And the PSN version of Resident Evil is 299MBs. Yeah, it's that small!
And on top of that!
Resident Evil 2 on PSN is 757MBs.
So yeah, that's a major little thing right there. For everyone who says that they couldn't fit the game onto an N64 cart, they obviously could.Yeah, they could!
What even happened there? It was just a single, random, one-off port of Resident Evil 2 for a console that didn't get either of the games sequels, much less the original game!
I don't have any single clue what held them back from that. Nintendo had already repealed its North American content filtering policies in the late SNES era, (Which begs the question, where did the color options for the blood and violence come from?) so that option flies right out the window. Especially when it's got an option for red-blood and ultraviolence.

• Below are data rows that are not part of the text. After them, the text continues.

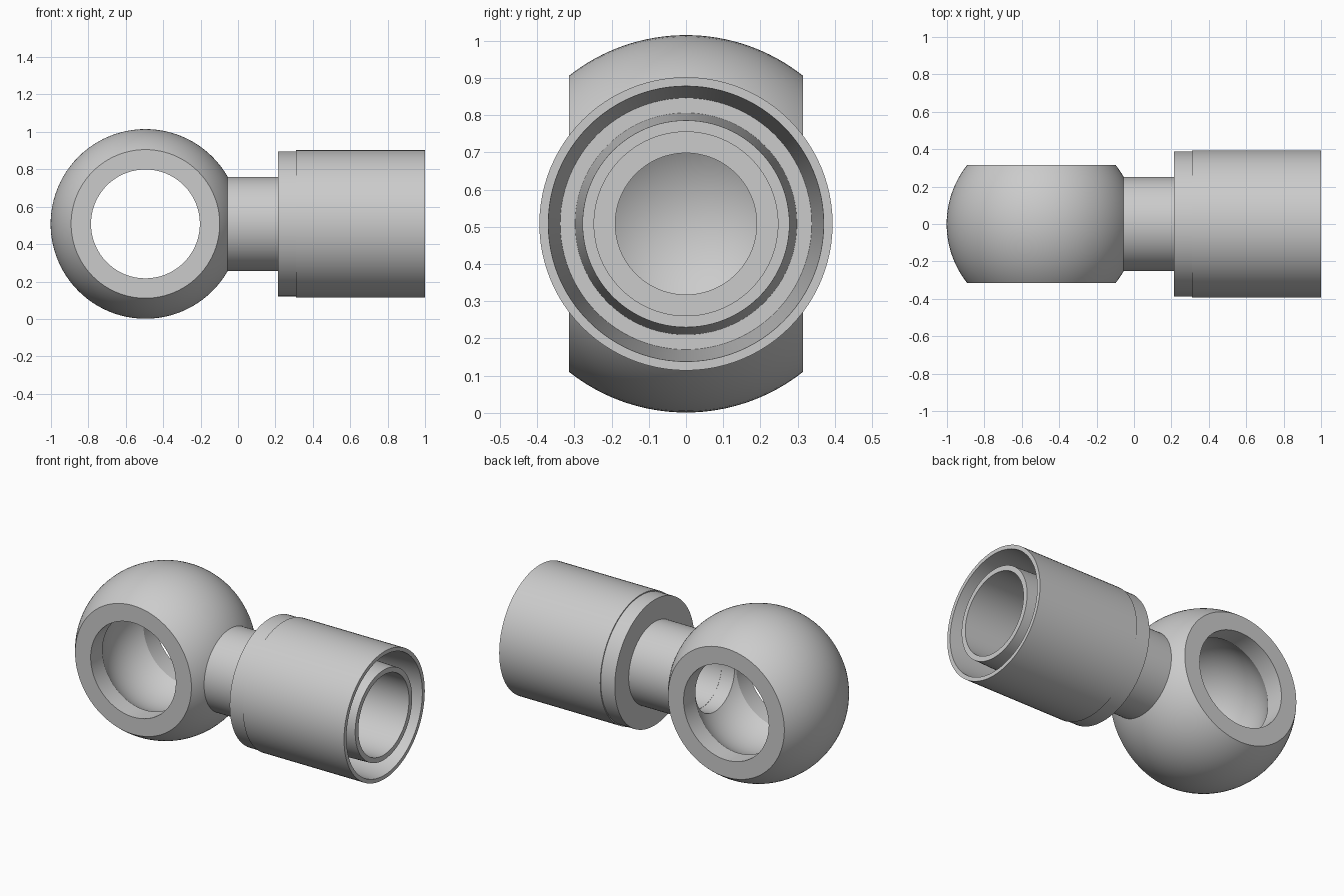
import bpy
import bmesh
from math import sin, cos, pi, asin
from mathutils import Matrix, Vector

if "Cube" in bpy.data.objects:
    bpy.data.objects.remove(bpy.data.objects["Cube"])

EYE = Vector((-0.495, 0, 0.508))
BALL_R, HALF_WIDTH = 0.507, 0.315
HOLE_R, LIP_Y, PASSAGE_R = 0.291, 0.2, 0.19
SEGMENTS = 96

steel = bpy.data.materials.new("plain grey steel")
steel.use_nodes = True
GREY = (0.6, 0.6, 0.6, 1)
steel.diffuse_color = GREY
steel.node_tree.nodes["Principled BSDF"].inputs["Base Color"].default_value = GREY


def revolve(name, profile, axis, centre):
    """Spin a closed (along, radius) profile around the x or y axis."""
    bm = bmesh.new()
    rings = []
    for i in range(SEGMENTS):
        a = 2 * pi * i / SEGMENTS
        ring = []
        for along, r in profile:
            p = (along, r * cos(a), r * sin(a))
            if axis == "y":
                p = (r * cos(a), along, r * sin(a))
            ring.append(bm.verts.new(p))
        rings.append(ring)
    n = len(profile)
    for i in range(SEGMENTS):
        a, b = rings[i], rings[(i + 1) % SEGMENTS]
        for j in range(n):
            k = (j + 1) % n
            bm.faces.new((a[j], a[k], b[k], b[j]))
    bmesh.ops.recalc_face_normals(bm, faces=bm.faces)
    mesh = bpy.data.meshes.new(name)
    bm.to_mesh(mesh)
    bm.free()
    mesh.materials.append(steel)
    obj = bpy.data.objects.new(name, mesh)
    obj.location = centre
    bpy.context.collection.objects.link(obj)
    return obj


def arc(radius, y_limit, steps):
    """Profile points of a sphere between -y_limit and +y_limit."""
    top = asin(y_limit / radius)
    angles = [top * (2 * i / steps - 1) for i in range(steps + 1)]
    return [(radius * sin(t), radius * cos(t)) for t in angles]


def activate(obj):
    bpy.ops.object.select_all(action="DESELECT")
    obj.select_set(True)
    bpy.context.view_layer.objects.active = obj


# Ball eye: flattened sphere, straight lips and a rounded inner groove
groove_r = (HOLE_R ** 2 + LIP_Y ** 2) ** 0.5
outside = arc(BALL_R, HALF_WIDTH, 32)
inside = arc(groove_r, LIP_Y, 24)[::-1]
ball_eye = revolve("ball_eye", outside + [(HALF_WIDTH, HOLE_R)] + inside
                   + [(-HALF_WIDTH, HOLE_R)], "y", EYE)

# Cross passage from the stem into the groove
bm = bmesh.new()
bmesh.ops.create_cone(bm, cap_ends=True, segments=SEGMENTS, radius1=PASSAGE_R + 0.001,
                      radius2=PASSAGE_R + 0.001, depth=0.4,
                      matrix=Matrix.Rotation(pi / 2, 4, "Y"))
cutter_mesh = bpy.data.meshes.new("passage_cutter")
bm.to_mesh(cutter_mesh)
bm.free()
cutter_mesh.materials.append(steel)
cutter = bpy.data.objects.new("passage_cutter", cutter_mesh)
cutter.location = (-0.1, 0, EYE.z)
cutter.hide_render = True
bpy.context.collection.objects.link(cutter)
bpy.context.view_layer.update()
cut = ball_eye.modifiers.new("passage", "BOOLEAN")
cut.operation = "DIFFERENCE"
cut.solver = "EXACT"
cut.object = cutter
activate(ball_eye)
bpy.ops.object.modifier_apply(modifier=cut.name)
bpy.data.objects.remove(cutter)

# Stem, collar, outer sleeve and inner tube as one turned piece
stem_profile = [
    (-0.11, PASSAGE_R), (-0.11, 0.252), (0.215, 0.252),   # neck
    (0.215, 0.388), (0.31, 0.388),                        # collar
    (0.31, 0.394), (1.0, 0.394), (1.0, 0.37),             # sleeve
    (0.36, 0.338), (0.36, 0.298),                         # hose gap
    (0.995, 0.278), (0.995, 0.247),                       # inner tube
    (0.3, 0.247), (0.3, PASSAGE_R),                       # bore step
]
stem = revolve("stem_and_sleeve", stem_profile, "x", (0, 0, EYE.z))

for part in (ball_eye, stem):
    activate(part)
    bpy.ops.object.shade_smooth_by_angle(angle=pi / 7)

Size? That option goes out with the trash. From what I can tell it's entirely possible for Capcom to have fit the first and third games onto a single N64 cartridge each. Maybe even both of them onto one if they compressed them a little bit. Hell, what could have been eh?
Was it too difficult to port? Okay, I could believe this had Resident Evil 2 not been ported by a team of about twenty people on a budget of a million dollars over the course of a year. And had Resident Evil 2 not had much better graphics and sound on the N64 than on the PlayStation. Could they have made the money back?
Who knows. I would hope so. It would at least be very interesting. Hell, they were planning to make a version of the original Resident Evil for the GameBoy Color, and they actually went through with making a handheld version for the Game.Com! So stranger things have happened, certainly. The fact that the GameBoy version was practically finished by the time it was canceled just tells you how bloody determined Capcom was to push the limits of the technology they had access to back in the 90s. And I have to say that I support that.
So all in all I would have to say that Resident Evil 2 is well worth your time. I mean, I had a decent amount of fun with it, and it was well worth the price I paid for it.
In the end I give it an 8.6* rating. Sorry again for not getting it out four days ago, I had a lot of things I needed to get done, and this review has been kicking around in my head since I finished the game in January.
I'll see you next week with Transformers!